Who Can Vote
You must be registered to vote. Registration for this election closed on October 17 after a 10-day extension due to Hurricane Florence.
What do you need to bring
SC Voter ID laws require that you bring one of five forms of identification to the polls. They are:
- S.C. Driver’s License
- S.C. DMV Identification Card
- S.C. Voter Registration Card with Photo
- Federal Military ID
- U.S. Passport
If you do not have one of these forms of ID with you, you will still be permitted to cast a provisional ballot. However, that ballot will only count if your identification is verified at the County Board of Election offices prior to certification of the results. These deadlines may vary and you should contact the Board of Elections if you are unable to produce a valid form of photo ID.
When you can vote
Absentee Voting: South Carolina does not have early voting. But there are two forms of absentee voting available to those who qualify: by mail-in ballot or absentee voting in person. You can request an absentee ballot online or by calling the election office at 864-467-7250. Ballots will be mailed out up until 5 p.m. on Friday, November 2, and must be received at the election office no later than 7 p.m. on Election Day, November 6.
Absentee voting in person is open from October 8 through November 5, Monday through Friday, 8:30 a.m. to 5 p.m. Voting is at County Square, 301 University Ridge, Greenville. Use the Human Services Agencies entrance, and go to Conference Room H. There are extended voting hours on these days: October 25 and 26 until 7 p.m. And Saturdays, October 27 and November 3 from 9 a.m. to 1 p.m.
You must meet one of 17 eligibility criteria to vote absentee, but the criteria cover many different situations. Check to see if you meet any of the criteria here.
Voting at the polls: Polls open at 7 a.m. and close at 7 p.m. If there is a line and you are in line to vote at 7 p.m., you must be allowed to vote. If you are disabled and need assistance, a poll worker will assist you with curbside voting.
Where do you vote
In the November 5 election, there are a number of changes to polling places. Check out these changes. You must vote in the polling place where you are registered. In this election, there are dozens of different ballots. You will be redirected to your polling place if you show up at the wrong one. This can be time consuming. If you are unsure of your normal voting precinct, you can check it at SCvotes.org.
Why do you vote
This is your chance to have your voice heard. Anyone who believes voting doesn’t matter need only look at the 2000 presidential election, ultimately decided by The Supreme Court; and the 2016 presidential election where approximately 100,000 votes across a handful of states decided the outcome.

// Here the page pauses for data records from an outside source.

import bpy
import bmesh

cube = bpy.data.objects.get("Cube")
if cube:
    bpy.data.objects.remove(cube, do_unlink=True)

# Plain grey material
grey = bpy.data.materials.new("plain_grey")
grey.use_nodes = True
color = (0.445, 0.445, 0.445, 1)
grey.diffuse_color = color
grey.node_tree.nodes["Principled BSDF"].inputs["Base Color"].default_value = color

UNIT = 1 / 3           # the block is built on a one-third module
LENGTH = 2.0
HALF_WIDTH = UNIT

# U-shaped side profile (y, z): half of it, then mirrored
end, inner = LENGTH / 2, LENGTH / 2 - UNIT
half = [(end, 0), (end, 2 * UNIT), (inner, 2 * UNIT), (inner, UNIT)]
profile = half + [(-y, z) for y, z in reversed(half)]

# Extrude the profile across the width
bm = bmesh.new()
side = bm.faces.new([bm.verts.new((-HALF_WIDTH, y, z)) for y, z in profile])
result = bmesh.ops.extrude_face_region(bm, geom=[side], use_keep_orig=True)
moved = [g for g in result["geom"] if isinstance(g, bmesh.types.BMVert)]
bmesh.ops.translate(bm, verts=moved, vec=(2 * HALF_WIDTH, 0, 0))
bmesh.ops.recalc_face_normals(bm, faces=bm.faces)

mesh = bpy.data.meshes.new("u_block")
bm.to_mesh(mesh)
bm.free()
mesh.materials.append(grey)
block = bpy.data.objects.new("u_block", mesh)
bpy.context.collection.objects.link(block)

Voting matters. In addition to voting for statewide, local and federal offices, there is an SC constitutional amendment on the ballot. The amendment, if approved, would allow for the state superintendent of education to be appointed by the governor, rather than elected as is currently the case. The League of Women Voters has more information that looks at both sides of this issue.
How will you vote

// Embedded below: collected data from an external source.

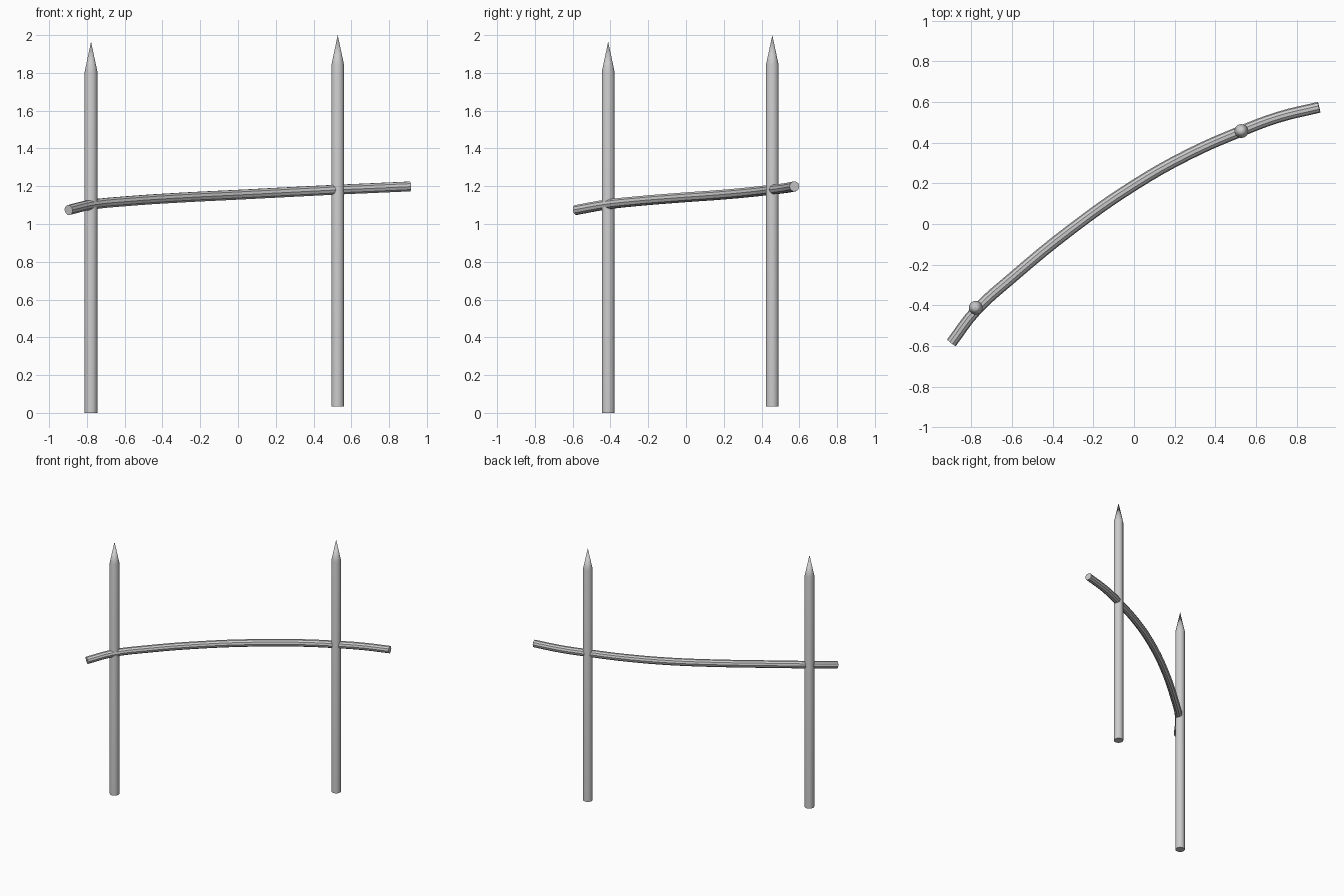
import bpy, bmesh, math

if "Cube" in bpy.data.objects:
    bpy.data.objects.remove(bpy.data.objects["Cube"])

SIDES = 20


def finish(obj):
    bpy.ops.object.select_all(action='DESELECT')
    obj.select_set(True)
    bpy.context.view_layer.objects.active = obj
    if obj.type == 'CURVE':
        bpy.ops.object.convert(target='MESH')
    bpy.ops.object.shade_smooth_by_angle(angle=math.radians(30))


def post(name, x, y, base, radius=0.034, shaft=1.805, tip=0.16):
    # Round shaft whose top ring is extruded and merged into a point
    bm = bmesh.new()
    bmesh.ops.create_cone(bm, cap_ends=True, segments=SIDES,
                          radius1=radius, radius2=radius, depth=shaft)
    bmesh.ops.translate(bm, verts=bm.verts, vec=(0, 0, shaft / 2))
    top = max(bm.faces, key=lambda f: f.calc_center_median().z)
    bmesh.ops.poke(bm, faces=[top])
    apex = min((v for v in bm.verts if v.co.z > shaft / 2),
               key=lambda v: v.co.xy.length)
    apex.co.z = shaft + tip
    mesh = bpy.data.meshes.new(name)
    bm.to_mesh(mesh)
    bm.free()
    obj = bpy.data.objects.new(name, mesh)
    obj.location = (x, y, base)
    bpy.context.collection.objects.link(obj)
    finish(obj)


def rail(name, points, radius):
    # Bent round bar with capped ends
    curve = bpy.data.curves.new(name, 'CURVE')
    curve.dimensions = '3D'
    curve.bevel_depth = radius
    curve.bevel_resolution = 3
    curve.use_fill_caps = True
    curve.resolution_u = 4
    spline = curve.splines.new('BEZIER')
    spline.bezier_points.add(len(points) - 1)
    for bp, co in zip(spline.bezier_points, points):
        bp.co = co
        bp.handle_left_type = bp.handle_right_type = 'AUTO'
    obj = bpy.data.objects.new(name, curve)
    bpy.context.collection.objects.link(obj)
    finish(obj)


# Two pointed posts, the right one slightly raised
post("left_post", -0.778, -0.412, 0.0)
post("right_post", 0.528, 0.457, 0.035)

# Curved rail running through both posts
rail("curved_rail", [
    (-0.897, -0.583, 1.074), (-0.778, -0.427, 1.102), (-0.6, -0.265, 1.12),
    (-0.3, -0.02, 1.14), (0.0, 0.19, 1.155), (0.27, 0.343, 1.169),
    (0.528, 0.457, 1.182), (0.71, 0.525, 1.19), (0.91, 0.574, 1.199),
], 0.027)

Voting is too important to leave to chance. Make a plan to vote. Decide what time you will go, and how you will get there. Go with a friend, or give someone a ride. Those commitments help ensure that you will vote (it’s just like going to the gym!). If you need a ride to the polls, contact the GCDP office at 864-232-5531 to arrange for one.
Voting is your right. If you are properly registered, are at the right polling place, and are in line by 7 p.m., you MUST be allowed to vote. If you are denied your opportunity to vote, contact the Election office at 864-467-7250, or the GCDP office at 864-232-5531. The state Democratic Party also has a voter suppression hotline at 833-868-3722. Do not leave your polling location while you call; stand your ground. If you have to leave, ask for a provisional ballot and then follow up with the Election Commission to ensure that ballot gets counted. Document anything you are told and ask for the names of those poll workers you interact with.